From the Editor: Several of the pieces in this issue address our current efforts to increase opportunities for the next generation of blind people. The following article, reprinted from the August 1989 Braille Monitor, demonstrates that we have long been mindful of the value of youth outreach (even before it became fashionable) as a means of building our organization and strengthening blind people with a philosophy that promotes self-respect and self-confidence. In this spirit we reprint Dr. Kenneth Jernigan's introduction and nine-year-old Jason Ewell and thirteen-year-old Michael Leiterman’s letter reflecting emerging personalities dedicated to collective action, strong advocacy, and simple justice. The NFB’s influence in Jason's life has definitely yielded direct benefits for our movement. Today Jason applies his intellect, passion, and expertise to the work of the Federation as a staff member in the Affiliate Action Department of our national office. Mike is a patent attorney practicing and living in northern Virginia. Here is the story:
From the Editor: When does a person become mature? At what age does he or she become responsible for helping make the world better, not only for himself or herself but also for others? More to the point (at least, for purposes of this discussion) how old must an individual be to become (in the active, full sense of the word) a Federationist? How about thirteen? What about nine? The associate editor and I recently received a letter from two students at the Ohio State School for the Blind, which helped me answer the question. I found the letter both delightful and heart-warming. I also found it instructive, for it told me that our message and philosophy are beginning to permeate every segment of the blind population--children, adults, and the elderly; the rich and the poor; the educated and the illiterate. It renewed my faith in the ability of people to act in their own enlightened self-interest and to do it collectively. It underscored something which, at the core of my being, I have never doubted--that the future of the National Federation of the Blind is going to be all right. Even now the leaders of the fourth generation are developing and reaching for maturity. They are learning their Federation philosophy at an early age and living it on a daily basis. Read the letter from the students at the Ohio State School for the Blind, and you will see what I mean. Here it is:
April 20, 1989
Dear Dr. Jernigan and Mrs. Pierce:
Our names are Jason Ewell (age nine) and Mike Leiterman (age thirteen), and we wish to tell you about our coalition--the Student Alliance Coalition (SAC) at the Ohio State School for the Blind.
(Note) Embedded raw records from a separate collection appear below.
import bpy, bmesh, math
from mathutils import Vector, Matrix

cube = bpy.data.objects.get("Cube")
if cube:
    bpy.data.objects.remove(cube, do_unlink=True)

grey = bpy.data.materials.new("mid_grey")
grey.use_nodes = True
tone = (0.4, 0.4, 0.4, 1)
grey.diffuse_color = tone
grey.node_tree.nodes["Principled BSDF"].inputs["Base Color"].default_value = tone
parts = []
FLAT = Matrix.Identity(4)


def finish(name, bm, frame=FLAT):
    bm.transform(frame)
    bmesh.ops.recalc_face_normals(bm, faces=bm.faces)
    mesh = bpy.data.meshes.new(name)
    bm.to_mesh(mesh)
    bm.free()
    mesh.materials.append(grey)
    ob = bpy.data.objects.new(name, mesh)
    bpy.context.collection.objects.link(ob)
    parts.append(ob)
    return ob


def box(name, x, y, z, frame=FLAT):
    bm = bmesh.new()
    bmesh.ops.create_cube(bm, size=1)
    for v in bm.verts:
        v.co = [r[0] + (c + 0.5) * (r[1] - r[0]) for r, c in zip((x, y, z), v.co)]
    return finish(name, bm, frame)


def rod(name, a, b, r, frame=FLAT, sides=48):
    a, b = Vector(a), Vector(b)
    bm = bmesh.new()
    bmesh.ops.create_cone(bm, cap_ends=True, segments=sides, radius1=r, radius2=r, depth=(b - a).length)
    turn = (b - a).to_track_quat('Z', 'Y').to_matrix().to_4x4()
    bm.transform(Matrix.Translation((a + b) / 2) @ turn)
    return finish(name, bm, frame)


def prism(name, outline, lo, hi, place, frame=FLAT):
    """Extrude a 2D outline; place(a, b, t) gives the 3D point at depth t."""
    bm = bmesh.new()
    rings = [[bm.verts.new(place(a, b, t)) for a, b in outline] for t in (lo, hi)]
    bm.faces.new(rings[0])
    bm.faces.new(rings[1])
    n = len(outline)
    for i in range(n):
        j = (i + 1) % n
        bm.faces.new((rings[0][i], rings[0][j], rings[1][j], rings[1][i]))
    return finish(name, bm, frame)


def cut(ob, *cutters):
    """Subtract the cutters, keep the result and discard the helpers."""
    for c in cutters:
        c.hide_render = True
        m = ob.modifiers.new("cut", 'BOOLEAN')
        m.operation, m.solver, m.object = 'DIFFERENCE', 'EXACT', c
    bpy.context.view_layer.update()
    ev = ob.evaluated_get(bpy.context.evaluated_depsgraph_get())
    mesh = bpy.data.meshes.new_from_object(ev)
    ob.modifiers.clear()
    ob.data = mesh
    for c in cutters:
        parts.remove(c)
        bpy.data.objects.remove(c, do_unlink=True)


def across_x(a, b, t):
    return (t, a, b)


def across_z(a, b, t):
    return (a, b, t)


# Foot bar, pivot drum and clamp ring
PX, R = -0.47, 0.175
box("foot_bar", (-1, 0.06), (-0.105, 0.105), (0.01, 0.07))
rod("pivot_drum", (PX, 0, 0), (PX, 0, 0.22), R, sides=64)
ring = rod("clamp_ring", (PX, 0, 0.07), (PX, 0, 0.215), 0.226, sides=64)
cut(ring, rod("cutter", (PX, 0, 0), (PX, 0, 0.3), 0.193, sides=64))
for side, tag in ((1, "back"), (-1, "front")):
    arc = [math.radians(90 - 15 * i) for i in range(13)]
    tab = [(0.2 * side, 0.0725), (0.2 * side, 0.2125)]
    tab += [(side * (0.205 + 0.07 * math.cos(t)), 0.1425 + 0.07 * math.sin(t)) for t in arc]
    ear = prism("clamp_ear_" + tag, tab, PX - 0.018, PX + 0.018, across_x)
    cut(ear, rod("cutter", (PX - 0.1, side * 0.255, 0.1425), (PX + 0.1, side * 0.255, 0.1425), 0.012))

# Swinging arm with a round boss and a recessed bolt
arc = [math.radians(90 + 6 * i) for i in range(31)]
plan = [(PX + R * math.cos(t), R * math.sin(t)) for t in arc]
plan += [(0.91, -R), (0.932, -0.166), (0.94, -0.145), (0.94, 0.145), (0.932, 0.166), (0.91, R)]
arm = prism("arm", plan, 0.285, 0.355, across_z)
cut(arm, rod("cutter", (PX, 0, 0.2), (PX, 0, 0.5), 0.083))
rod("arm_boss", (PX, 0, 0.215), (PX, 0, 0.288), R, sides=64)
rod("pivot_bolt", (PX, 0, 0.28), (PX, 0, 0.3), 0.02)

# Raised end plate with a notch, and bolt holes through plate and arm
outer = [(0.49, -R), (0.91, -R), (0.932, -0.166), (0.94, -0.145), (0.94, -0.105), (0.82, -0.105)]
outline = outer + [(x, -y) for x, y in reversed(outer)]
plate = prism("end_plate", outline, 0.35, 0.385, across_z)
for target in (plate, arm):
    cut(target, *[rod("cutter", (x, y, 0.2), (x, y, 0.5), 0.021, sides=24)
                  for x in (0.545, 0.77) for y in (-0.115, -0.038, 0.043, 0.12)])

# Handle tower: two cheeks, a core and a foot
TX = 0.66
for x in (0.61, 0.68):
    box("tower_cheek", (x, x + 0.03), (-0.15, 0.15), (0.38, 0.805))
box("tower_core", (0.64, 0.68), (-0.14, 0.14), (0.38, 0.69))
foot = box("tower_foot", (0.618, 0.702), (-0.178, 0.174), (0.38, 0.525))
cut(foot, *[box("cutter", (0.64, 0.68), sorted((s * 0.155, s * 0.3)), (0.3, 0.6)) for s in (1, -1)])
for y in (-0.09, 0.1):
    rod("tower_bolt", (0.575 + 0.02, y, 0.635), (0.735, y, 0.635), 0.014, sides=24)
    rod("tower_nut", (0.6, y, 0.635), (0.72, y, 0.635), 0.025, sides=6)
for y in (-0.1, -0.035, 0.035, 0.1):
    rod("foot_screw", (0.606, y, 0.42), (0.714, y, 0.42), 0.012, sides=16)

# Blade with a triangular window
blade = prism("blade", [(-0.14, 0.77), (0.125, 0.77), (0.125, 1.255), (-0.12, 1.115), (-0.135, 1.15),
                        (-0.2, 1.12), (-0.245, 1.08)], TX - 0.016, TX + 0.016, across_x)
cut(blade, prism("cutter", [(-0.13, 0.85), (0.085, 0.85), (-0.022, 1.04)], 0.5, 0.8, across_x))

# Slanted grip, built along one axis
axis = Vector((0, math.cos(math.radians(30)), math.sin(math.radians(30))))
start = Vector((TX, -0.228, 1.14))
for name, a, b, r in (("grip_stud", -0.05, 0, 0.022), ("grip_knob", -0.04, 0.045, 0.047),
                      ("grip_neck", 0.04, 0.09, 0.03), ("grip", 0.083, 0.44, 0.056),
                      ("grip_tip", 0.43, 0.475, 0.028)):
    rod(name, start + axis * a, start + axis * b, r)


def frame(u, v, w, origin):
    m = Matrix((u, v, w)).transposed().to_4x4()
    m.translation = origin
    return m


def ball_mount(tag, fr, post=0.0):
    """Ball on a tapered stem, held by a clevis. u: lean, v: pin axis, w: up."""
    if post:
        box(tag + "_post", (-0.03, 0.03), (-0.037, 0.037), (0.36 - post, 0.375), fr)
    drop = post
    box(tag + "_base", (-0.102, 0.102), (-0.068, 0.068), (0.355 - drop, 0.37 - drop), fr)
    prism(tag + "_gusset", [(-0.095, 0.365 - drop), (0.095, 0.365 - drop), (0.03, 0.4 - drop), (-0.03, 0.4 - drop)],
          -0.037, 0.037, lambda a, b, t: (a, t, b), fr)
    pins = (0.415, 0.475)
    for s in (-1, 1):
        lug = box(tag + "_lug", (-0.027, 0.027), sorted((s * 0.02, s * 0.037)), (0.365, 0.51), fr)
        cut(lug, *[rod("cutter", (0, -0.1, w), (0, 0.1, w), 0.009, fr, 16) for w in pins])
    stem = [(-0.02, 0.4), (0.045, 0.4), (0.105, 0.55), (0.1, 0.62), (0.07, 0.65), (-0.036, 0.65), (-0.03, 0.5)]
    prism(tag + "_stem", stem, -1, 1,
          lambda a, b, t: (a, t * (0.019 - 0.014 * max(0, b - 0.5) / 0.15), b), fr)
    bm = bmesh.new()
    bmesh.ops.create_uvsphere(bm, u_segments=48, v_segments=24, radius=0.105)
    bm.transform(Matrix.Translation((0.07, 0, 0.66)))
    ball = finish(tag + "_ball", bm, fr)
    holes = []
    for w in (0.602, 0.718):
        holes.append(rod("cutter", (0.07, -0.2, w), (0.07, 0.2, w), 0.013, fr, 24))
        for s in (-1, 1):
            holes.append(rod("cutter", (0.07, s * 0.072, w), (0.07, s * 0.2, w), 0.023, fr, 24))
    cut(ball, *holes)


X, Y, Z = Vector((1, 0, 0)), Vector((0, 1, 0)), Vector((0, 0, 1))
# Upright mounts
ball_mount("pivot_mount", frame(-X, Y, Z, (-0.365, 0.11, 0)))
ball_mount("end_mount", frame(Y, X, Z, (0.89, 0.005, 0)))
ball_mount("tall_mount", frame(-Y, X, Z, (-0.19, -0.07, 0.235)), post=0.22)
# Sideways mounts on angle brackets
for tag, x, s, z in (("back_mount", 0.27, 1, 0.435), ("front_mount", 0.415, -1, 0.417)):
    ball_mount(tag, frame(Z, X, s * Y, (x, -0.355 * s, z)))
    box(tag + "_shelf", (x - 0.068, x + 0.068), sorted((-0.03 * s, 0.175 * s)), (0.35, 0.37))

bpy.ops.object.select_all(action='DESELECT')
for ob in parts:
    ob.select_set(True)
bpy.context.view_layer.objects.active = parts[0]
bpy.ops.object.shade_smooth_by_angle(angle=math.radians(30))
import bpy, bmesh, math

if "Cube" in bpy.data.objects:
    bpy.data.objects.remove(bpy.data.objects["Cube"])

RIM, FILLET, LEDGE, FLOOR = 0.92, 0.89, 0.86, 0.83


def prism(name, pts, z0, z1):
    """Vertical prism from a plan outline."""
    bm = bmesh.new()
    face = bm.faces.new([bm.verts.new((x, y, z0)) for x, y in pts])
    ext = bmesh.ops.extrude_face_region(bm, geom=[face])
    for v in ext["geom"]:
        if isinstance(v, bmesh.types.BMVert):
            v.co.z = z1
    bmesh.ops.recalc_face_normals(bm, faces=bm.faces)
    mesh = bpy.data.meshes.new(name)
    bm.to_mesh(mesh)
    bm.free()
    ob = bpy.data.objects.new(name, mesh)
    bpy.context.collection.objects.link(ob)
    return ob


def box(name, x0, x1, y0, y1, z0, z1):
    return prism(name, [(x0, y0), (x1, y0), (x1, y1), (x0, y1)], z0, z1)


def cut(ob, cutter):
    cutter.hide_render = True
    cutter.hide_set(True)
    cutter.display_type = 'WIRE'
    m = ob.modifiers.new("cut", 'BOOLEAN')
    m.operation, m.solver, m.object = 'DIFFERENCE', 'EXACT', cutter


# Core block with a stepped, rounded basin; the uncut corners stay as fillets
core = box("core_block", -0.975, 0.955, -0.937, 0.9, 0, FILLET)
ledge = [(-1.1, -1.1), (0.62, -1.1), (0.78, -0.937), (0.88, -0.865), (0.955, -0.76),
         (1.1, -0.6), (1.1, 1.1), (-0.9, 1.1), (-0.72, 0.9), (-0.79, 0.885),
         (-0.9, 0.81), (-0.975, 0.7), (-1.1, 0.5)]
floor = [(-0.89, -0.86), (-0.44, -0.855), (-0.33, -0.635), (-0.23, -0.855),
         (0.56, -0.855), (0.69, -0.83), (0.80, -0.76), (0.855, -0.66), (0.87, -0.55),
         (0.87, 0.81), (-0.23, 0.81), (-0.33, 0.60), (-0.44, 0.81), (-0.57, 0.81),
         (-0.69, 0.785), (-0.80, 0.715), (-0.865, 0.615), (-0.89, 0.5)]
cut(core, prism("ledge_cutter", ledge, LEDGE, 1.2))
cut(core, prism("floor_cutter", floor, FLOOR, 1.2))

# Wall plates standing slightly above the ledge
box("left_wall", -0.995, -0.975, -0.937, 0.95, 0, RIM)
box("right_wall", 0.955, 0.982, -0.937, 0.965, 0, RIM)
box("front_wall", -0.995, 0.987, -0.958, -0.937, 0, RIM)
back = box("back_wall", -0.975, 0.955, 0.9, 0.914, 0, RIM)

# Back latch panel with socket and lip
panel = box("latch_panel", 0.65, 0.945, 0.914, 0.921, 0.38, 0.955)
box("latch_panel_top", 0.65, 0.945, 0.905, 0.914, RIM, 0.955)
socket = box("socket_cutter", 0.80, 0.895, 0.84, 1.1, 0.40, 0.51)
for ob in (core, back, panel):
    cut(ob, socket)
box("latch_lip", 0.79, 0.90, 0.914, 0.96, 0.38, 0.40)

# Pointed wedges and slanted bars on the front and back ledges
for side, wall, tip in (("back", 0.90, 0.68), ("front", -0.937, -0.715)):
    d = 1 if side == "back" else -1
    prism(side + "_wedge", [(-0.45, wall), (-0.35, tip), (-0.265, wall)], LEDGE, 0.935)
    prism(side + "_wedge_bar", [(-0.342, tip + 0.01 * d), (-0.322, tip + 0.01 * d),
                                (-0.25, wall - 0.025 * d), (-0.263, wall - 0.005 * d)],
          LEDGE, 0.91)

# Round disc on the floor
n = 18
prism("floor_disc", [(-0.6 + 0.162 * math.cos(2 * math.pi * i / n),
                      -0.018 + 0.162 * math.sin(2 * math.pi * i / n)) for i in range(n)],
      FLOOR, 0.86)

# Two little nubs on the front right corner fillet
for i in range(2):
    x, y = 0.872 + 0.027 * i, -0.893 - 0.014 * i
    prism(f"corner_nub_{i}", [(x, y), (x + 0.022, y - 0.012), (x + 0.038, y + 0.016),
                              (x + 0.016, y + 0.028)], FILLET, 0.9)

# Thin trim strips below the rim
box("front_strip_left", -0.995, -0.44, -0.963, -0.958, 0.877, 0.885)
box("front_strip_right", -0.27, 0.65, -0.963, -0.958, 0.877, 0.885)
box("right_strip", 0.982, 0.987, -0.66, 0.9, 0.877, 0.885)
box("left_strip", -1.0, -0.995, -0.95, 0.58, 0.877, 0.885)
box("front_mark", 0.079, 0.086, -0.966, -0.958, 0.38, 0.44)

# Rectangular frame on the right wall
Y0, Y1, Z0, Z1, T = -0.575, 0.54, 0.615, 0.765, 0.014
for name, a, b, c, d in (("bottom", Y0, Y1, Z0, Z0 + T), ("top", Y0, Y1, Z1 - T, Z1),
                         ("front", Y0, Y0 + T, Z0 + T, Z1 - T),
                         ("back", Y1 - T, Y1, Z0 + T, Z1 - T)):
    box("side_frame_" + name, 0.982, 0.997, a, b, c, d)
Our committee grew out of a minor student concern, which was soon put on the back burner for a major issue. Therefore we are writing to tell you about our efforts over the past year concerning totally blind students being discriminated against as dining room workers.
This policy is unjust because only students with high residual vision have been allowed to hold these positions. Collectively we decided to approach the administrator of residential services to share this concern because she oversees the dining room staff and, if persuaded, could use her authority to aid us. We shared with her our belief that our school should be a discriminatory-free environment, in which we could learn by trying as many things as we wished to attempt. She appreciated our honesty and position. Likewise she thought that other students should follow our example here at the OSSB. Dorm Council was started. Every two weeks we meet for around an hour or so to discuss issues which arise out of living in a residential setting. The dietitian, who acts as immediate supervisor over the dining room staff, came to one of our meetings and agreed to help by restructuring the hiring policy and developing a more efficient training program for all who wish to apply. Weekends and daily after school have been designated as periods for the training sessions.
At this time those interested seem to be satisfied with this new procedure. We feel glad that we were able to work together to end this problem. Even though this issue really only directly pertains to the totally blind, we felt it necessary that those with residual vision be active participants because what affects one of us, affects us all.